The product of a years-long collaboration between the John Muir/Mt. Diablo Community Health Fund and JFK University’s Community Counseling Centers, the East Contra Costa County Mental Health Initiative (ECCMHI) provides much-needed mental-health services to underserved segments of East Contra Costa County. Through outreach efforts such as the School-Based Program and partnerships with local organizations like Meals on Wheels Senior Outreach Services, the ECCMHI delivers care directly to the families and individuals who need it most, right in their own community.
The John Muir/Mt. Diablo Community Health Fund (CHF)
The John Muir/Mt. Diablo Community Health Fund (CHF), the grant-making arm of John Muir Health, seeks to cultivate sustainable initiatives aimed at meeting the needs of Central and East Contra Costa County’s most underserved populations. Using a data-driven and results-oriented approach, the CHF first identifies areas of community need and then creates alliances with local service providers and stakeholders to maximize their collective impact.
East Contra Costa County Mental Health Initiative (ECCMHI)
Beginning in 2013, community health assessments began bringing to light the startling need for free or low-cost mental-health services in East Contra Costa County, an area consisting of Pittsburgh, Antioch, Oakley, and Brentwood. By one estimate, as many as 45,000 residents of East Contra Costa County may suffer from some form of mental illness. However, as recently as 2014, only a handful of local provider groups in the region offered mental-health services to low-income clientele. With most of the county’s public services being clustered around Central County, these services have remained largely inaccessible to low-income residents of East Contra Costa.
Establishing this region as a top priority, the CHF began searching for mental-health service providers with whom it could partner in bringing these services to East County. Recognizing the university’s reputation for public service and for the outstanding care provided by its Community Counseling Centers (CCC), the CHF identified JFK University as a natural ally in its mission. Working together, the CHF and the JFKU CCC established the East Contra Costa Mental Health Initiative (ECCMHI), aimed at providing underserved East County families and individuals with the mental-health care they need and deserve.
Partners in the Community
Since its inception, ECCMHI has worked to advance its mission by building relationships with community partners including non-profit organizations, government agencies, churches, and schools. By working with charitable groups such as Meals for Wheels Senior Outreach Services and La Clinica, ECCMHI and its partners are better able to coordinate efforts and take advantage of each other’s respective areas of expertise. Affiliations with churches and schools, meanwhile, aid efforts at community outreach, generate referrals, and provide facilities within the community where individuals and families may access mental-health services close to home and in a familiar, comfortable setting.
Programs Aimed at Every Need
From the School-Based Program to the In-Home Program to the Functional Family Therapy Program, the ECCMHI constantly is seeking to expand services and improve outcomes. The School-Based Program reaches students right where they spend most of their time: at school.

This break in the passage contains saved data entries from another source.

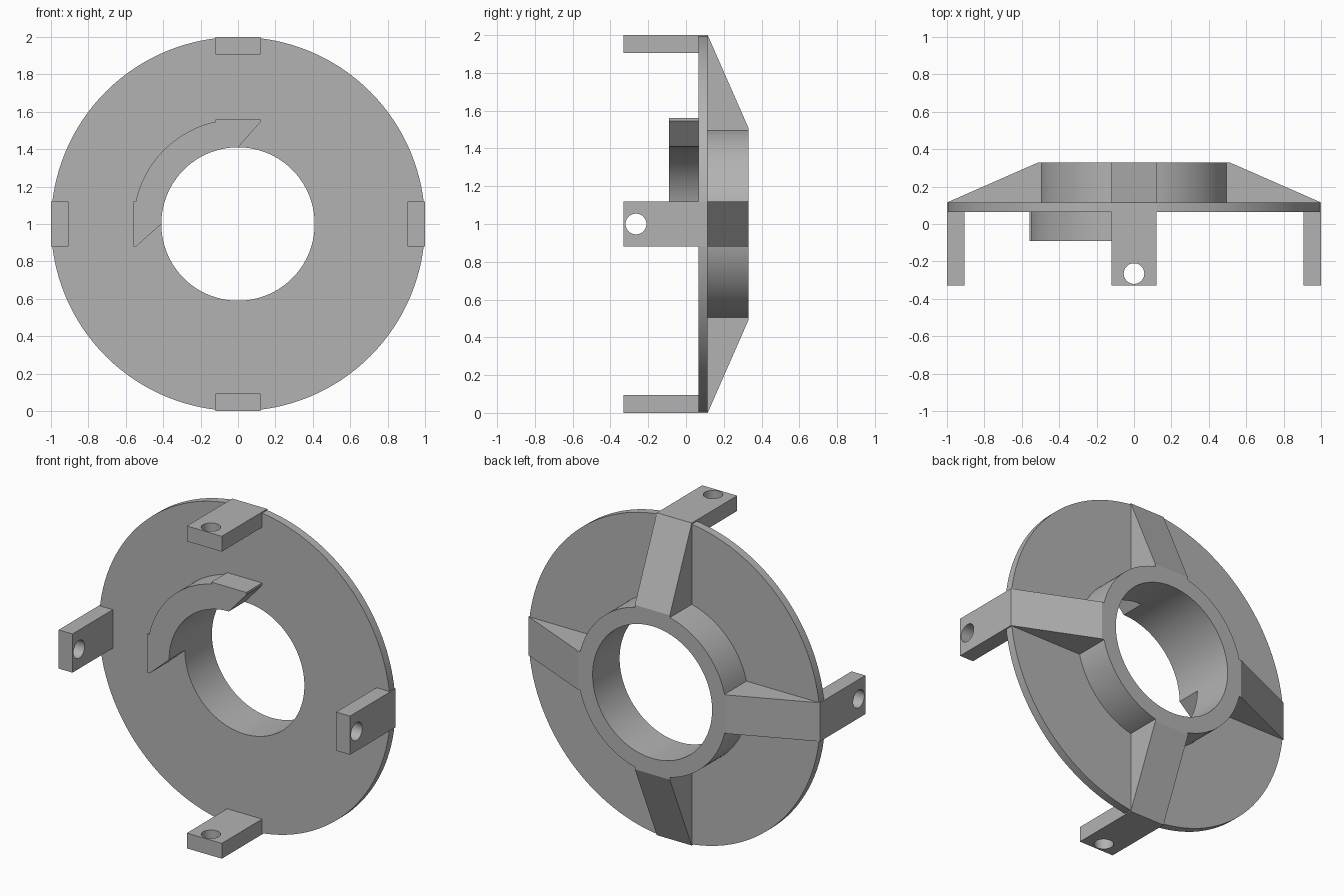
import bpy, bmesh, math
from mathutils import Vector

if "Cube" in bpy.data.objects:
    bpy.data.objects.remove(bpy.data.objects["Cube"], do_unlink=True)

grey = bpy.data.materials.new("plain grey")
grey.use_nodes = True
colour = (0.45, 0.45, 0.45, 1)
grey.diffuse_color = colour
grey.node_tree.nodes["Principled BSDF"].inputs["Base Color"].default_value = colour

BORE, HUB, RIM = 0.41, 0.51, 1.0       # radii
FRONT, BACK, HUB_BACK = 0.065, 0.115, 0.33   # depths along y
HALF = 0.12                            # half width of ribs and lugs
LUG_FRONT, LUG_IN = -0.33, 0.905
GUARD_FRONT, GUARD_R = -0.09, 0.56


def finish(name, bm):
    """Turn a bmesh into an object whose origin is the wheel centre."""
    bmesh.ops.remove_doubles(bm, verts=bm.verts, dist=1e-5)
    bmesh.ops.recalc_face_normals(bm, faces=bm.faces)
    mesh = bpy.data.meshes.new(name)
    bm.to_mesh(mesh)
    bm.free()
    mesh.materials.append(grey)
    obj = bpy.data.objects.new(name, mesh)
    bpy.context.collection.objects.link(obj)
    obj.location = (0, 0, 1)
    return obj


def prism(name, outline, along):
    """Extrude a closed outline of 3D points along a vector."""
    bm = bmesh.new()
    face = bm.faces.new([bm.verts.new(p) for p in outline])
    ext = bmesh.ops.extrude_face_region(bm, geom=[face], use_keep_orig=True)
    moved = [g for g in ext["geom"] if isinstance(g, bmesh.types.BMVert)]
    bmesh.ops.translate(bm, verts=moved, vec=Vector(along))
    return finish(name, bm)


def smooth(obj):
    bpy.ops.object.select_all(action="DESELECT")
    obj.select_set(True)
    bpy.context.view_layer.objects.active = obj
    bpy.ops.object.shade_smooth_by_angle(angle=math.radians(30))


def arc(radius, start, end, steps=32):
    angles = [math.radians(start + (end - start) * i / steps) for i in range(steps + 1)]
    return [(radius * math.cos(a), radius * math.sin(a)) for a in angles]


# Disc and hub, turned as one ring around the y axis
profile = [(BORE, FRONT), (RIM, FRONT), (RIM, BACK),
           (HUB, BACK), (HUB, HUB_BACK), (BORE, HUB_BACK)]
bm = bmesh.new()
ring = [bm.verts.new((r, y, 0)) for r, y in profile]
edges = [bm.edges.new((ring[i - 1], ring[i])) for i in range(len(ring))]
bmesh.ops.spin(bm, geom=ring + edges, cent=(0, 0, 0), axis=(0, 1, 0),
               angle=math.tau, steps=128)
smooth(finish("disc_and_hub", bm))

# Curved guard on the front, with a flat block and slanted tip at each end
tilt = math.degrees(math.asin(HALF / GUARD_R))
tip = GUARD_R - 0.015
outline = [(HALF, tip), (HALF, GUARD_R), (-HALF, GUARD_R)]
outline += arc(GUARD_R, 90 + tilt, 180 - tilt)
outline += [(-GUARD_R, HALF), (-GUARD_R, -HALF), (-tip, -HALF)]
outline += arc(BORE, 180, 90)
smooth(prism("curved_guard", [(x, GUARD_FRONT, z) for x, z in outline],
             (0, FRONT - GUARD_FRONT, 0)))

# Four sloping ribs behind and four drilled lugs in front
rib_profile = [(0.45, 0.09), (0.45, HUB_BACK), (HUB, HUB_BACK), (RIM, BACK), (RIM, 0.09)]
lug_profile = [(LUG_IN, LUG_FRONT), (RIM, LUG_FRONT), (RIM, BACK), (LUG_IN, BACK)]
for i, side in enumerate(("top", "left", "bottom", "right")):
    rib = prism(side + "_rib", [(-HALF, y, r) for r, y in rib_profile], (2 * HALF, 0, 0))
    lug = prism(side + "_lug", [(-HALF, y, r) for r, y in lug_profile], (2 * HALF, 0, 0))

    # Pin hole through the lug
    drill = prism("drill", [(x, y - 0.265, 0.8) for x, y in arc(0.055, 0, 360, 48)[:-1]],
                  (0, 0, 0.4))
    drill.hide_render = True
    cut = lug.modifiers.new("pin_hole", "BOOLEAN")
    cut.operation = "DIFFERENCE"
    cut.solver = "EXACT"
    cut.object = drill
    bpy.context.view_layer.objects.active = lug
    bpy.ops.object.modifier_apply(modifier=cut.name)
    bpy.data.objects.remove(drill, do_unlink=True)
    smooth(lug)
    for part in (rib, lug):
        part.rotation_euler.y = i * math.pi / 2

Program counselors – JFK University graduate students working under the supervision of licensed clinicians – teach students effective strategies for managing the many challenges facing today’s youth, helping them lead happier, healthier lives while improving academic performance and reducing truancy. The School-Based Program has partnered with academic institutions throughout Pittsburgh, Antioch, and Brentwood, from elementary schools to community colleges and all the grades in between.
“Therapy has given me the chance to learn more about myself,” reports one East Contra Costa County high-school student who participated in the School-Based Program. “I felt comfortable enough here to be my true self and have learned to be my true self with my peers and family. Even if they do not understand me or agree with what I like, I feel free.”
The new In-Home Program, recently approved by JFK University’s administration, expands the ECCMHI’s reach into the homes of clients themselves, allowing counselors to meet with housebound elders and others with limited ability to seek services outside the home.
These programs all make a real impact on the lives of real people in the local community. Launched in January 2017, ECCMHI’s Family Resiliency Project already has served 36 families, many of whom are monolingual Spanish speakers. By continually identifying areas of need and developing action plans to address them, ECCMHI aims to bring ever more services to the underserved.
A Continuing Mission to Expand Coverage and Achieve Sustainability
Looking forward, the ECCMHI aims to continue expanding its purview, reaching more underserved individuals and families, while continuing to work toward financial sustainability. Among other areas, the ECCMHI plans to further develop its capacity for providing trauma-informed services, particularly to elementary-school students. By always scouring existing programs for potential improvements while studying the landscape for areas of need, the ECCMHI continues to serve as a model of cross-organization collaboration serving the public good.